SOURCE DATA:
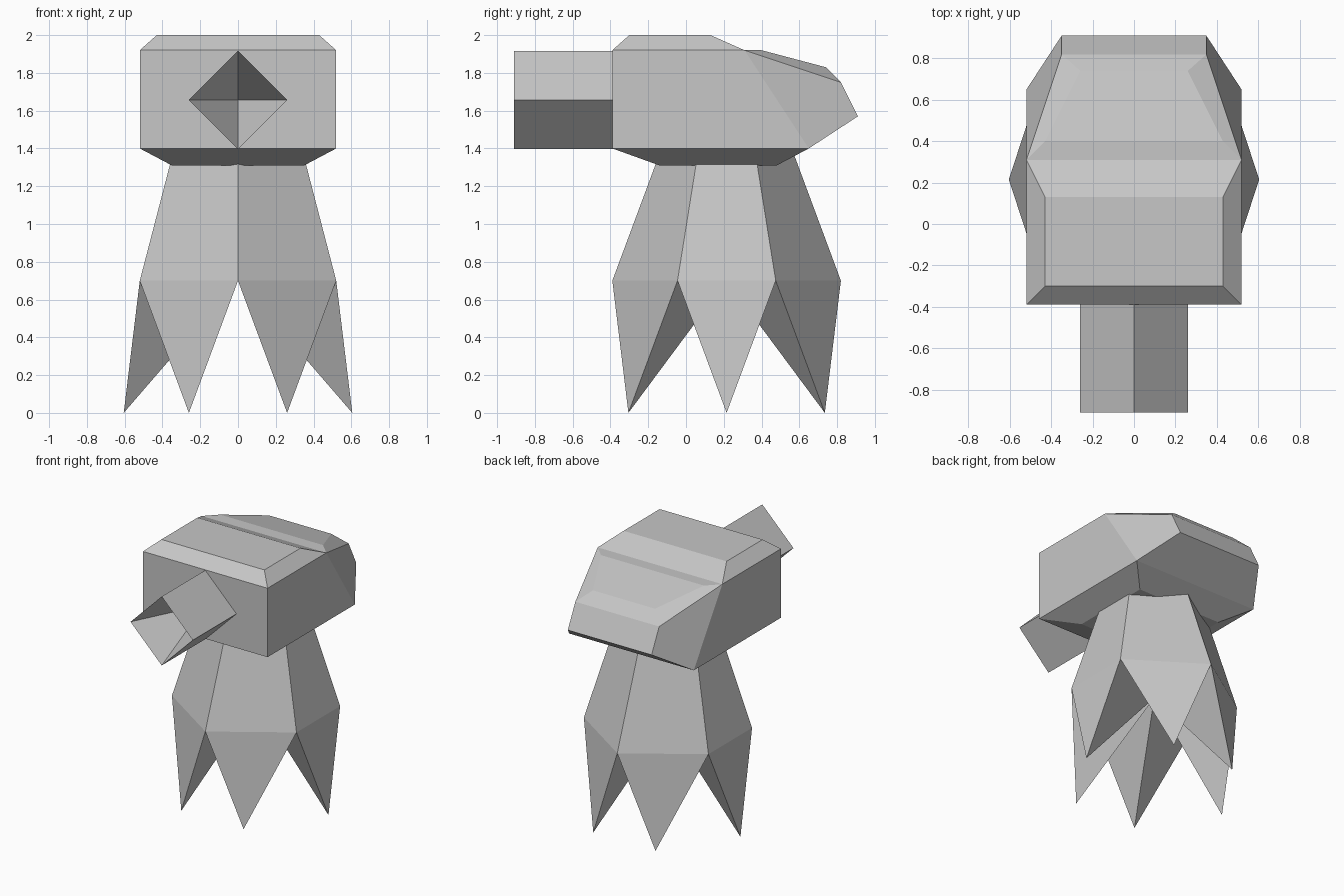
import bpy, bmesh

if "Cube" in bpy.data.objects:
    bpy.data.objects.remove(bpy.data.objects["Cube"])

grey = bpy.data.materials.new("light_grey")
grey.diffuse_color = (0.57, 0.57, 0.57, 1)
grey.use_nodes = True
grey.node_tree.nodes["Principled BSDF"].inputs["Base Color"].default_value = grey.diffuse_color


def build(name, points, faces):
    """Make a flat-shaded object with outward normals."""
    bm = bmesh.new()
    verts = [bm.verts.new(p) for p in points]
    for f in faces:
        bm.faces.new([verts[i] for i in f])
    bmesh.ops.recalc_face_normals(bm, faces=bm.faces[:])
    mesh = bpy.data.meshes.new(name)
    bm.to_mesh(mesh)
    bm.free()
    mesh.materials.append(grey)
    obj = bpy.data.objects.new(name, mesh)
    bpy.context.collection.objects.link(obj)
    return obj


# Head: a closed outline of right-hand points, spanned across to its mirror
outline = [
    (.52, -.39, 1.40), (.52, -.39, 1.92),      # front
    (.43, -.30, 2.00), (.43, .13, 2.00),       # top
    (.52, .31, 1.92),                          # rear shoulder
    (.43, .40, 1.92), (.26, .74, 1.83),        # raised rear panel
    (.35, .82, 1.75), (.35, .91, 1.57),        # back
    (.52, .65, 1.40),
    (.35, .48, 1.31), (.35, -.14, 1.31),       # underside
]
n = len(outline)
spans = [(i, (i + 1) % n, (i + 1) % n + n, i + n) for i in range(n)]
sides = [(0, 9, 4, 1), (1, 4, 3, 2), (4, 9, 8, 7), (4, 7, 6, 5), (0, 11, 10, 9)]
sides += [tuple(i + n for i in f) for f in sides]
build("head", outline + [(-x, y, z) for x, y, z in outline], spans + sides)

# Barrel: diamond tube whose mouth tapers inward to a point
R, ZC = 0.26, 1.657
diamond = [(R, 0), (0, R), (-R, 0), (0, -R)]
points = [(x, y, ZC + z) for y in (-.91, -.37) for x, z in diamond]
points.append((0, -.392, ZC))
faces = [(4, 5, 6, 7)]
for i in range(4):
    j = (i + 1) % 4
    faces += [(i, j, j + 4, i + 4), (i, j, 8)]
build("barrel", points, faces)

# Body: six-sided skirt with a pointed claw below each side
CY = 0.215
waist = [(0, -.605), (.52, -.26), (.52, .26), (0, .605), (-.52, .26), (-.52, -.26)]
tips = [(.26, -.52), (.605, 0), (.26, .52), (-.26, .52), (-.605, 0), (-.26, -.52)]
TOP = 0.57
points = [(x * .65, CY + y * TOP, 1.40) for x, y in waist]
points += [(x, CY + y, .70) for x, y in waist]
points += [(x, CY + y, 0) for x, y in tips]
points.append((0, CY, .70))
faces = [tuple(range(6))]
for i in range(6):
    j = (i + 1) % 6
    a, b, tip = i + 6, j + 6, i + 12
    faces += [(i, j, b, a), (a, b, tip), (a, tip, 18), (tip, b, 18)]
build("clawed_body", points, faces)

EXERCISE: Repeat only the lines starting at the one that contains "bm.faces.new([verts[i] for i in f])" and ending at the last line above, exactly as written.

SOLUTION TO THE EXERCISE:
        bm.faces.new([verts[i] for i in f])
    bmesh.ops.recalc_face_normals(bm, faces=bm.faces[:])
    mesh = bpy.data.meshes.new(name)
    bm.to_mesh(mesh)
    bm.free()
    mesh.materials.append(grey)
    obj = bpy.data.objects.new(name, mesh)
    bpy.context.collection.objects.link(obj)
    return obj


# Head: a closed outline of right-hand points, spanned across to its mirror
outline = [
    (.52, -.39, 1.40), (.52, -.39, 1.92),      # front
    (.43, -.30, 2.00), (.43, .13, 2.00),       # top
    (.52, .31, 1.92),                          # rear shoulder
    (.43, .40, 1.92), (.26, .74, 1.83),        # raised rear panel
    (.35, .82, 1.75), (.35, .91, 1.57),        # back
    (.52, .65, 1.40),
    (.35, .48, 1.31), (.35, -.14, 1.31),       # underside
]
n = len(outline)
spans = [(i, (i + 1) % n, (i + 1) % n + n, i + n) for i in range(n)]
sides = [(0, 9, 4, 1), (1, 4, 3, 2), (4, 9, 8, 7), (4, 7, 6, 5), (0, 11, 10, 9)]
sides += [tuple(i + n for i in f) for f in sides]
build("head", outline + [(-x, y, z) for x, y, z in outline], spans + sides)

# Barrel: diamond tube whose mouth tapers inward to a point
R, ZC = 0.26, 1.657
diamond = [(R, 0), (0, R), (-R, 0), (0, -R)]
points = [(x, y, ZC + z) for y in (-.91, -.37) for x, z in diamond]
points.append((0, -.392, ZC))
faces = [(4, 5, 6, 7)]
for i in range(4):
    j = (i + 1) % 4
    faces += [(i, j, j + 4, i + 4), (i, j, 8)]
build("barrel", points, faces)

# Body: six-sided skirt with a pointed claw below each side
CY = 0.215
waist = [(0, -.605), (.52, -.26), (.52, .26), (0, .605), (-.52, .26), (-.52, -.26)]
tips = [(.26, -.52), (.605, 0), (.26, .52), (-.26, .52), (-.605, 0), (-.26, -.52)]
TOP = 0.57
points = [(x * .65, CY + y * TOP, 1.40) for x, y in waist]
points += [(x, CY + y, .70) for x, y in waist]
points += [(x, CY + y, 0) for x, y in tips]
points.append((0, CY, .70))
faces = [tuple(range(6))]
for i in range(6):
    j = (i + 1) % 6
    a, b, tip = i + 6, j + 6, i + 12
    faces += [(i, j, b, a), (a, b, tip), (a, tip, 18), (tip, b, 18)]
build("clawed_body", points, faces)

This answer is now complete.